Word to the wise, LED lights are crazy BRIGHT! Be forewarned that you may light up the entire neighborhood if you rock the LED en masse.
As for the whole LED vs non-LED, cool-white vs. warm-white debate.... obviously we landed on LED cool-white lights, and for a variety of reasons. 1) LED lights save on the energy bill, so we loved that idea. 2) The cool-white LED lights came in giant spools for a good price. You can get warm-white LED lights these days, but not in bulk, and they are more expensive so it would have been much pricier to go that route. Also, I do love how the cool-white matches the cool blue of the house. I never thought twice about matching your Christmas lights to the color of your house before, but this is yet again another sign of how OCD I am about colors matching. Plus, the lights are so bright that you really can see the color of the house at night, so it does make me happy that it doesn't clash.
PUBLIC SERVICE ANNOUNCEMENT: Do not EVER mix cool-white and warm-white lights. It's a huge pet peeve of mine when people do that -- just because they are both "WHITE" doesn't mean they are actually the same color, or that they look good together!!! See Exhibit A:
As for the process of getting those bad boys on the house, this was the first time that Phil or I had ever put Christmas lights on a house before (wrapping a strand or two around our apartment's patio railing was about as far as we'd ever gotten), so it was a new learning experience for us. I had imagined just gaily sticking up lights while singing Christmas carols and drinking hot cocoa without a care in the world. But, turns out, hanging Christmas lights (at least as a first-timer) is a hard, painstaking, frustrating, bickering-inducing process. We started with a general plan and idea for what we wanted to do, but quickly found out that there are a lot of details to hammer out before you can actually start...
Where will they be plugged into? Where do we need extension cords? Where should the lights start? End? Where exactly on the house should they hang from? How many strings of lights do we need? How can we get them to all connect to each other without shorting out fuses? Why are ladders so scary? Why isn't this enjoyable?
The questions that were unanswered when we first stepped onto the roof seemed to be endless. But we finally got it figured out. We started with the plan to staple the lights onto the siding/trim of the house (this was just always how I knew my dad used to do it so I figured it must work). Well, whether it was our lack of staple gun skills, or our weak staples, it didn't exactly work out. So after one of our many short bicker-sessions of that day I finally conceded that those plastic roof clippy things were the way to go:
I was against them at first because a) I was trying to be thrifty and not spend any more money than we had to (we already had staples on hand, but luckily you get a box of about 75 of these for less than $5 so it actually wasn't so bad) and b) I had a preconceived notion that they are tacky and make the lights hang weird and are too highly visible as big plastic things hanging off your roof. I admit, I was wrong. They're only noticeable if you are looking for them, and certainly only noticeable in the daylight. I started paying attention to how other people hung their lights, and realized most of them use these clippies and I never noticed them until I started looking for them.
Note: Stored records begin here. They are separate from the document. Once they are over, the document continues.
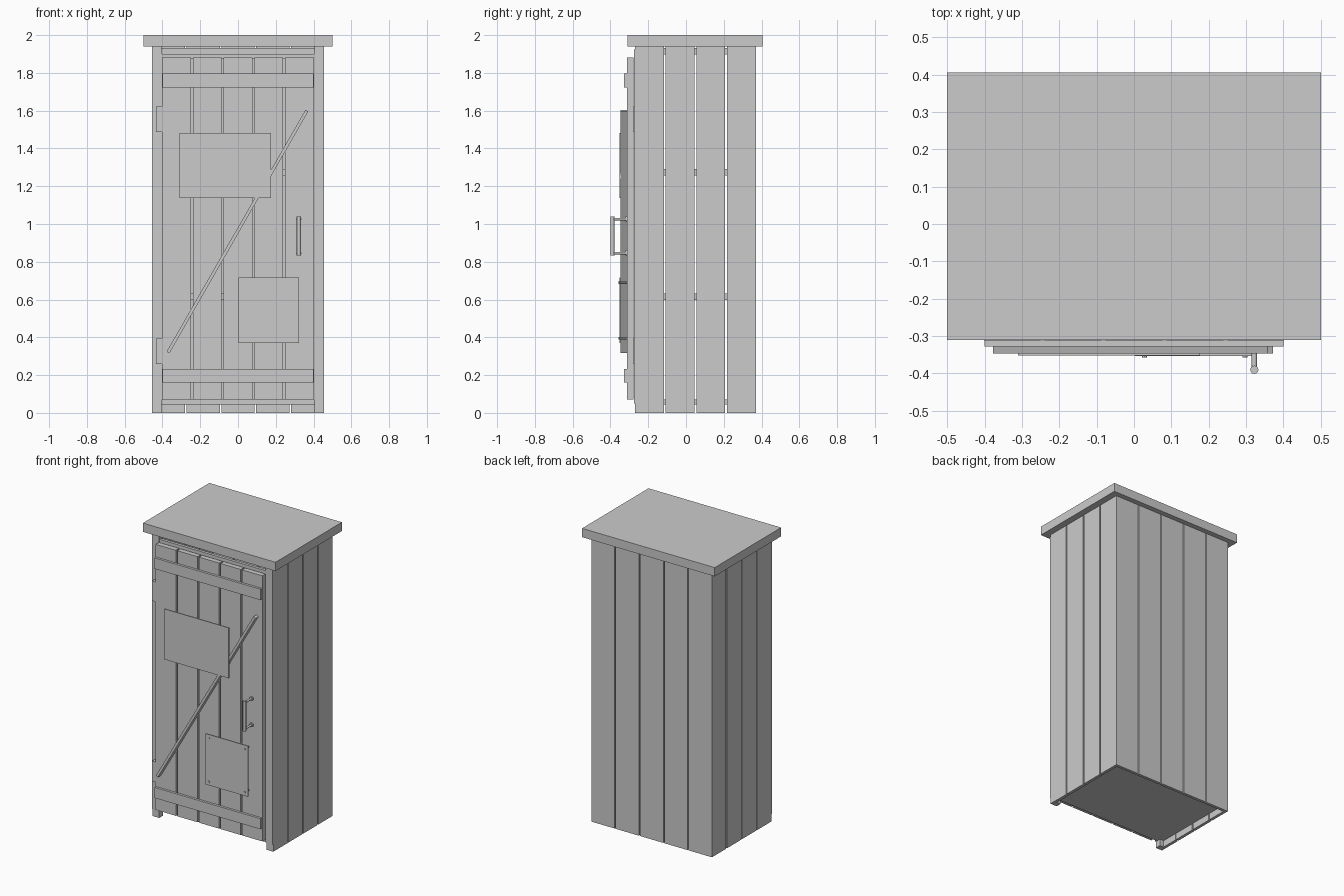
import bpy
import math
from mathutils import Vector

cube = bpy.data.objects.get("Cube")
if cube:
    bpy.data.objects.remove(cube, do_unlink=True)

wood = bpy.data.materials.new("plain_grey")
wood.use_nodes = True
GREY = (0.6, 0.6, 0.6, 1)
wood.diffuse_color = GREY
wood.node_tree.nodes["Principled BSDF"].inputs["Base Color"].default_value = GREY


def finish(name):
    ob = bpy.context.object
    ob.name = name
    ob.data.materials.append(wood)
    return ob


def box(name, x, y, z):
    """Box from (min, max) ranges."""
    bpy.ops.mesh.primitive_cube_add(size=1)
    ob = finish(name)
    for v in ob.data.vertices:
        v.co = [(r[0] + r[1]) / 2 + c * (r[1] - r[0]) for r, c in zip((x, y, z), v.co)]
    return ob


def rod(name, a, b, radius, sides=12):
    a, b = Vector(a), Vector(b)
    bpy.ops.mesh.primitive_cylinder_add(vertices=sides, radius=radius, depth=(b - a).length,
                                        location=(a + b) / 2)
    ob = finish(name)
    ob.rotation_euler = (b - a).to_track_quat("Z", "Y").to_euler()
    bpy.ops.object.shade_smooth_by_angle(angle=math.radians(40))
    return ob


def spans(low, high, count, gap):
    """Split a width into equal boards with gaps between them."""
    w = (high - low - gap * (count - 1)) / count
    return [(low + i * (w + gap), low + i * (w + gap) + w) for i in range(count)]


W, FRONT, BACK, TOP = 0.455, -0.27, 0.37, 1.94

# Roof and floor
box("roof", (-0.5, 0.5), (-0.31, 0.405), (TOP, 2.0))
box("floor", (-0.435, 0.435), (-0.26, 0.35), (0.045, 0.07))

# Back and side boards
for i, s in enumerate(spans(-W, W, 5, 0.008)):
    box(f"back_board_{i + 1}", s, (0.35, BACK), (0, TOP))
for side, k in (("left", 1), ("right", -1)):
    for i, s in enumerate(spans(FRONT, BACK, 4, 0.009)):
        box(f"{side}_board_{i + 1}", sorted((k * 0.435, k * W)), s, (0, TOP))

    # Front corner post and its facing strip
    box(f"{side}_post", sorted((k * 0.405, k * 0.435)), (FRONT, -0.23), (0, TOP))
    box(f"{side}_strip", sorted((k * 0.402, k * W)), (-0.276, FRONT), (0.05, 1.925))

    # Inner side rails
    for z in (0.615, 1.275, 1.915):
        box(f"{side}_inner_rail", sorted((k * 0.415, k * 0.435)), (-0.23, 0.35),
            (z - 0.017, z + 0.017))

# Inner back rails
for z in (0.615, 1.275, 1.915):
    box("back_inner_rail", (-0.435, 0.435), (0.33, 0.35), (z - 0.017, z + 0.017))
box("front_header", (-0.405, 0.405), (FRONT, -0.25), (1.875, 1.9))

# Door boards and battens
for i, s in enumerate(spans(-0.402, 0.402, 5, 0.011)):
    box(f"door_board_{i + 1}", s, (-0.312, -0.278), (0.072, 1.882))
for name, z in (("lower_batten", (0.16, 0.232)), ("upper_batten", (1.722, 1.796))):
    box(name, (-0.4, 0.4), (-0.328, -0.312), z)

# Diagonal brace, a square bar with upright ends
brace = box("door_brace", (-0.0085, 0.0085), (-0.346, -0.312), (-0.738, 0.738))
brace.location = (-0.003, 0, 0.96)
brace.rotation_euler.y = math.atan2(0.735, 1.28)

# Hinges
for name, z in (("lower_hinge", (0.258, 0.395)), ("upper_hinge", (1.487, 1.622))):
    box(name, (-0.433, -0.402), (-0.308, -0.276), z)

# Plain plates on the door, with pins in the corners of the smaller one
box("large_plate", (-0.31, 0.176), (-0.352, -0.345), (1.138, 1.482))
box("small_plate", (0.003, 0.322), (-0.353, -0.346), (0.37, 0.716))
for x in (0.028, 0.297):
    for z in (0.395, 0.69):
        rod("plate_pin", (x, -0.357, z), (x, -0.312, z), 0.007, 8)

# Door handle
rod("handle_grip", (0.322, -0.39, 0.832), (0.322, -0.39, 1.04), 0.011)
for z in (0.846, 1.026):
    rod("handle_stem", (0.322, -0.39, z), (0.322, -0.312, z), 0.007)
    rod("handle_base", (0.322, -0.32, z), (0.322, -0.311, z), 0.014)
They made hanging the lights a breeze, and kept us from poking tons of holes in the siding of our house.
Another problem-solving opportunity we got was when we realized we needed to connect the snowflakes hanging from the garage to a power source. The cord couldn't reach to the nearest connection point of the other lights, and all of our outdoor extension cords had 3-pronged ... plug-in-thingies (what the heck are those called?!), so we couldn't plug them back into the rest of the lights that were nearby. We also didn't want to run a long extension cord all the way from the roof across the front porch or into the garage to plug them directly into an outlet, nor did we want to risk throwing an indoor power cord on the roof, exposed to the elements. You see the conundrum here, I hope. But luckily Phil had a stroke (of brilliance), and we came up with this:
So there is an overly detailed explanation of our outdoor Christmas decorations. I'll post soon about what we've done inside, including our tree and the whole debate surrounding that (chop our own tree versus pre-cut tree versus live tree).
Lesson(s) Learned: There are a lot, where do I start? 1) Hanging Christmas lights is HARD and only the most solid of relationships can survive it. 2) Unless you are rolling in dough, patience is a virtue when it comes to building up your lights display over time. Start small! 3) The plastic clippy things are a worthwhile expense. 4) Unused strings of lights make great makeshift extension cords. 5) I really don't like climbing ladders.
Phew that was a lot of learning. Anyone else learning valuable lessons about hanging Christmas lights? Any tips from seasoned homeowners on how to make hanging lights as stress-free and easy as possible? We're hoping that next year will be easier simply due to getting this first go under our belts. Fingers crossed!